The Minnesota Department of Agriculture (MDA) has confirmed the first emerald ash borer (EAB) infested tree in the southeastern city of La Crescent, Minnesota.
In August 2011, MDA found an emerald ash borer adult on a purple detection trap in La Crescent’s Veterans Park, but at that time no infested trees could be found. MDA staff worked with the city to continue surveys and recently discovered two EAB infested trees near the center of the city.
The City of La Crescent will host an informal open house on January 16 from 5:00 p.m. – 6:30 p.m. at City Hall, 315 Main Street, La Crescent. The purpose of the open house is to inform citizens about the emerald ash borer and implications for residents with ash trees on their property. Citizens will have the opportunity to ask questions of city officials and emerald ash borer experts. They can also learn about management options for infested trees. The city is developing an ordinance for managing trees on private property and will give a brief review of possible ordinance outcomes.
“While it is unfortunate to have EAB show up in another city, it is fortunate that the City of La Crescent has been proactive in working to find infested trees and in planning for management of the pest,” said MDA Entomologist Mark Abrahamson. “The last thing you want to do is sit back and let this problem build.”

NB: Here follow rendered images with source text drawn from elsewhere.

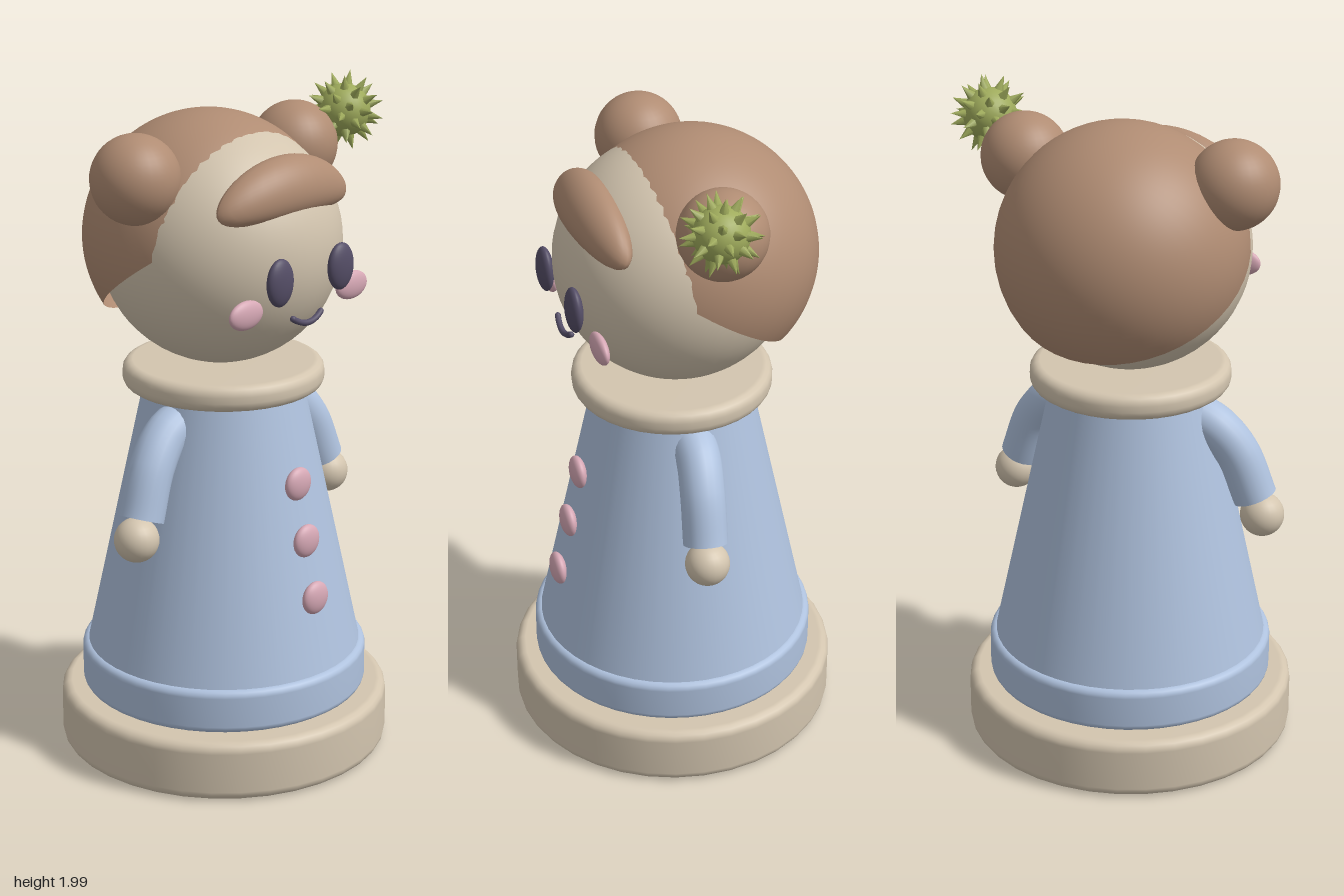
import * as THREE from 'three';

const mat = (name, color, side = THREE.FrontSide) => {
  const m = new THREE.MeshStandardMaterial({ color, side });
  m.name = name;
  return m;
};

export function createModel() {
  const cream = mat('cream', 0xd3c5af);
  const blue = mat('dress blue', 0xafc2de);
  const brown = mat('hair brown', 0xb08c73, THREE.DoubleSide);
  const pink = mat('pink', 0xd6a8b5);
  const dark = mat('eye dark', 0x554e67);
  const green = mat('burr green', 0x9fab5c);

  const model = new THREE.Group();
  model.name = 'doll';
  const doll = new THREE.Group();
  doll.name = 'figure';
  doll.position.x = -0.047;
  model.add(doll);

  const add = (name, geo, material, x = 0, y = 0, z = 0, parent = doll) => {
    const m = new THREE.Mesh(geo, material);
    m.name = name;
    m.position.set(x, y, z);
    parent.add(m);
    return m;
  };
  const ellipsoid = (rx, ry, rz, w = 32, h = 20) =>
    new THREE.SphereGeometry(1, w, h).scale(rx, ry, rz);

  // Disc with rounded rims
  const roundDisc = (r, y0, y1, b, segments = 36) => {
    const pts = [new THREE.Vector2(0, y0)];
    for (const [cy, start] of [[y0 + b, -Math.PI / 2], [y1 - b, 0]]) {
      for (let i = 0; i <= 4; i++) {
        const a = start + (i / 4) * Math.PI / 2;
        pts.push(new THREE.Vector2(r - b + b * Math.cos(a), cy + b * Math.sin(a)));
      }
    }
    pts.push(new THREE.Vector2(0, y1));
    return new THREE.LatheGeometry(pts, segments);
  };

  // Base, dress and collar
  add('base', roundDisc(0.497, 0.005, 0.187, 0.03), cream);
  add('hem', roundDisc(0.431, 0.19, 0.325, 0.022, 48), blue);
  add('dress', new THREE.CylinderGeometry(0.235, 0.413, 0.82, 48), blue, 0, 0.73, 0);
  add('collar', roundDisc(0.298, 1.13, 1.208, 0.03), cream);

  // Buttons follow the slope of the dress
  [[0.888, 0.302], [0.72, 0.337], [0.551, 0.374]].forEach(([y, z]) =>
    add('button', ellipsoid(0.05, 0.05, 0.023), pink, 0, y, z));

  // Head and the tilted cap of hair
  add('head', new THREE.SphereGeometry(0.356, 48, 32), cream, 0, 1.562, -0.012);
  const cap = new THREE.SphereGeometry(0.368, 48, 32, 0, Math.PI * 2, 0, 1.75);
  add('hair', cap, brown, 0, 1.571, -0.06).rotation.x = -0.6;

  // Fringe: an ellipsoid with drooping, swept-back ends
  const fringe = ellipsoid(0.257, 0.088, 0.068, 32, 24).rotateX(-0.4);
  const p = fringe.attributes.position;
  for (let i = 0; i < p.count; i++) {
    const x = p.getX(i);
    p.setY(i, p.getY(i) - 0.75 * x * x);
    p.setZ(i, p.getZ(i) - 0.3 * x * x);
  }
  fringe.computeVertexNormals();
  add('fringe', fringe, brown, 0, 1.766, 0.252);

  // Paired parts
  for (const s of [-1, 1]) {
    const side = s > 0 ? 'left' : 'right';
    add(side + 'Bun', new THREE.SphereGeometry(0.129, 32, 24), brown, s * 0.326, 1.794, -0.023);
    add(side + 'Eye', ellipsoid(0.05, 0.069, 0.023), dark, s * 0.126, 1.526, 0.343);
    add(side + 'Cheek', ellipsoid(0.065, 0.042, 0.02), pink, s * 0.22, 1.444, 0.302);

    const path = new THREE.CatmullRomCurve3([
      [0.19, 1.065, 0.015], [0.265, 1.03, 0.02], [0.33, 0.955, 0.033], [0.385, 0.816, 0.045],
    ].map(([x, y, z]) => new THREE.Vector3(s * x, y, z)));
    add(side + 'Sleeve', new THREE.TubeGeometry(path, 20, 0.066, 20), blue);
    add(side + 'Shoulder', new THREE.SphereGeometry(0.066, 20, 14), blue, s * 0.19, 1.065, 0.015);
    // Cuff disc closes the sleeve end
    const cuff = add(side + 'Cuff', new THREE.CircleGeometry(0.066, 20), blue, s * 0.385, 0.816, 0.045);
    cuff.lookAt(cuff.position.clone().add(path.getTangent(1)));
    add(side + 'Hand', new THREE.SphereGeometry(0.066, 24, 16), cream, s * 0.408, 0.76, 0.048);
  }

  // Smile
  const smile = new THREE.QuadraticBezierCurve3(
    new THREE.Vector3(-0.058, 1.405, 0.33),
    new THREE.Vector3(0, 1.365, 0.342),
    new THREE.Vector3(0.058, 1.405, 0.33));
  add('mouth', new THREE.TubeGeometry(smile, 20, 0.009, 10), dark);
  for (const end of [smile.v0, smile.v2])
    add('mouthEnd', new THREE.SphereGeometry(0.009, 10, 8), dark, end.x, end.y, end.z);

  // Spiky burr beside the left bun
  const burr = new THREE.Group();
  burr.name = 'burr';
  burr.position.set(0.425, 1.882, 0.042);
  model.add(burr);
  add('burrCore', new THREE.SphereGeometry(0.079, 24, 16), green, 0, 0, 0, burr);
  const spike = new THREE.ConeGeometry(0.016, 0.048, 6).translate(0, 0.096, 0);
  const up = new THREE.Vector3(0, 1, 0);
  const count = 42;
  for (let i = 0; i < count; i++) {
    const y = 1 - (2 * i + 1) / count;
    const r = Math.sqrt(1 - y * y);
    const a = i * 2.39996;
    const dir = new THREE.Vector3(r * Math.cos(a), y, r * Math.sin(a));
    add('spike', spike, green, 0, 0, 0, burr).quaternion.setFromUnitVectors(up, dir);
  }
  return model;
}
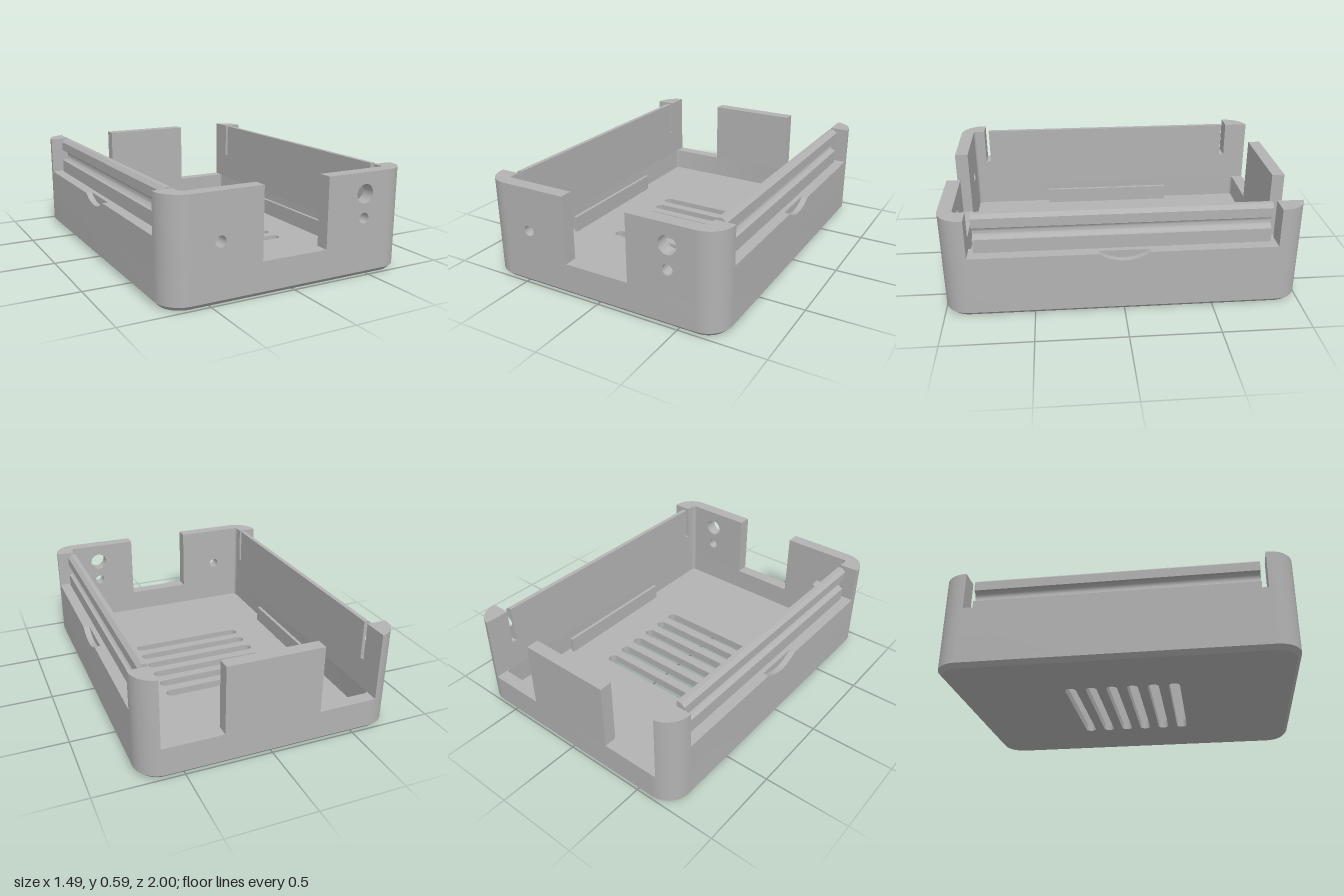
import * as THREE from 'three';
import { toCreasedNormals } from 'three/addons/utils/BufferGeometryUtils.js';

const W = 0.745, L = 1, R = 0.14, H = 0.59;      // outer half width, half length, corner radius, height
const IW = 0.63, FRONT = 0.92, BACK = 0.925;     // inner faces of the walls
const FLOOR = 0.05, SILL = 0.19, LEDGE = 0.365;  // floor top, opening sills, side wall top

// Rounded rectangle centred on (cx, cy)
function roundRect(hw, hh, r, cx = 0, cy = 0, ShapeType = THREE.Shape) {
  const s = new ShapeType();
  s.absarc(cx + hw - r, cy + hh - r, r, 0, Math.PI / 2);
  s.absarc(cx - hw + r, cy + hh - r, r, Math.PI / 2, Math.PI);
  s.absarc(cx - hw + r, cy - hh + r, r, Math.PI, Math.PI * 1.5);
  s.absarc(cx + hw - r, cy - hh + r, r, Math.PI * 1.5, Math.PI * 2);
  s.closePath();
  return s;
}

// Points of an arc
function arc(cx, cy, r, a0, a1, n = 16) {
  return Array.from({ length: n + 1 }, (_, i) => {
    const a = a0 + (a1 - a0) * i / n;
    return [cx + r * Math.cos(a), cy + r * Math.sin(a)];
  });
}

const polygon = (pts) => new THREE.Shape(pts.map(([x, y]) => new THREE.Vector2(x, y)));

function extrude(shape, depth, steps = 1) {
  return new THREE.ExtrudeGeometry(shape, { depth, steps, bevelEnabled: false, curveSegments: 16 });
}

export function createModel() {
  const group = new THREE.Group();
  const casing = new THREE.MeshStandardMaterial({ color: 0xb2b2b2 });
  casing.name = 'casing grey';

  function add(name, geometry) {
    const mesh = new THREE.Mesh(toCreasedNormals(geometry, 0.5), casing);
    mesh.name = name;
    group.add(mesh);
  }
  function box(name, x0, x1, y0, y1, z0, z1) {
    const g = new THREE.BoxGeometry(x1 - x0, y1 - y0, z1 - z0);
    add(name, g.translate((x0 + x1) / 2, (y0 + y1) / 2, (z0 + z1) / 2));
  }
  // Plan outline in (x, -z), raised from y0 to y1
  const upright = (shape, y0, y1, steps) =>
    extrude(shape, y1 - y0, steps).rotateX(-Math.PI / 2).translate(0, y0, 0);

  // Floor with vent slots; its lower rim is drawn in to form the chamfer
  const floorShape = roundRect(W, L, R);
  for (let i = 0; i < 6; i++) {
    floorShape.holes.push(roundRect(0.363, 0.032, 0.0319, 0, -0.303 + 0.1215 * i, THREE.Path));
  }
  const floor = upright(floorShape, 0, FLOOR, 2);
  const p = floor.attributes.position;
  for (let i = 0; i < p.count; i++) {
    const x = p.getX(i), z = p.getZ(i);
    if (p.getY(i) > 0.001 || (Math.abs(x) < 0.45 && Math.abs(z) < 0.45)) continue;
    const cx = THREE.MathUtils.clamp(x, R - W, W - R);
    const cz = THREE.MathUtils.clamp(z, R - L, L - R);
    const k = (R - 0.025) / R;
    p.setXYZ(i, cx + (x - cx) * k, 0, cz + (z - cz) * k);
  }
  add('ventedFloor', floor);

  // Continuous lower wall
  const ring = roundRect(W, L, R);
  ring.holes.push(roundRect(IW, (FRONT + BACK) / 2, 0.02, 0, (BACK - FRONT) / 2, THREE.Path));
  add('lowerWall', upright(ring, FLOOR, SILL));

  // Corner posts, in plan
  const frontPost = [
    ...arc(W - R, L - R, R, 0, Math.PI / 2),
    [W - R, FRONT], ...arc(IW - 0.02, FRONT - 0.02, 0.02, Math.PI / 2, 0, 5),
    [IW, 0.85], [W, 0.85],
  ];
  const backPost = [
    ...arc(W - R, L - R, R, 0, Math.acos((IW - W + R) / R)),
    [IW, 0.85], [W, 0.85],
  ];

  // Side wall skin with a thumb notch, drawn in (z, y)
  const notchR = 0.24, notchY = 0.32 + notchR;
  const half = Math.acos((notchY - LEDGE) / notchR);
  const skin = polygon([
    [-0.85, SILL], [0.85, SILL], [0.85, LEDGE],
    ...arc(0, notchY, notchR, -Math.PI / 2 + half, -Math.PI / 2 - half, 20),
    [-0.85, LEDGE],
  ]);

  // Snap rail section in (x, y): chamfered top and a round groove
  const rail = [
    [IW, LEDGE], [0.68, LEDGE],
    ...arc(0.68, 0.48, 0.035, -Math.PI / 2, -Math.PI * 1.5, 14),
    [0.68, 0.57], [0.657, H], [IW, H],
  ];

  for (const s of [1, -1]) {
    const side = s > 0 ? 'left' : 'right';
    const span = (a, b) => (s > 0 ? [a, b] : [-b, -a]);
    const flip = (pts, t = 1) => polygon(pts.map(([x, y]) => [s * x, t * y]));

    add(side + 'FrontPost', upright(flip(frontPost, -1), SILL, H));
    add(side + 'BackPost', upright(flip(backPost), SILL, H));

    box(side + 'SideWall', ...span(IW, 0.71), SILL, LEDGE, -0.85, 0.85);
    add(side + 'SideWallNotched',
      extrude(skin, W - 0.71).rotateY(Math.PI / 2).translate(s > 0 ? 0.71 : -W, 0, 0));
    add(side + 'SnapRail', extrude(flip(rail), 1.64).translate(0, 0, -0.82));
    box(side + 'FloorRib', ...span(0.587, 0.608), FLOOR, 0.15, -0.42, 0.42);

    // Front panel with port holes
    const panel = flip([[0.2, SILL], [W - R, SILL], [W - R, H], [0.2, H]]);
    const ports = s > 0 ? [[0.333, 0.031], [0.47, 0.054]] : [[0.333, 0.031]];
    for (const [y, r] of ports) {
      panel.holes.push(new THREE.Path().absarc(s * 0.446, y, r, 0, Math.PI * 2));
    }
    add(side + 'FrontPanel', extrude(panel, L - FRONT).translate(0, 0, FRONT));
  }

  // Centre tab of the back wall
  box('backTab', -0.28, 0.28, SILL, H, -L, -BACK);

  return group;
}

EAB is one of America’s most destructive tree pests. Its larvae kill ash trees by tunneling into the wood and feeding on the tree’s nutrients. Since its accidental introduction into North America, EAB has killed tens of millions of ash trees in 18 states. Infestation signs include one-eighth inch, D-shaped exit holes in ash tree bark and winding tunnels under the bark. The biggest risk of spreading EAB comes from people unknowingly moving firewood or other ash products harboring larvae. There are three easy steps Minnesotans can take to keep EAB from spreading:
1. Don’t transport firewood. Buy and burn local firewood to prevent movement of EAB.
2. Be aware of the quarantine restrictions. If you live in a quarantined county, be aware of the restrictions on movement of products such as ash trees, wood chips, and firewood. Details can be found online at http://www.mda.state.mn.us/plants/pestmanagement/eab/quarantinefaq.aspx; and,
3. Watch your ash trees for infestation. If you think your ash tree is infested, go to www.mda.state.mn.us and use the “Do I Have Emerald Ash Borer?” checklist or call MDA at 1-888-545-6684 to report concerns.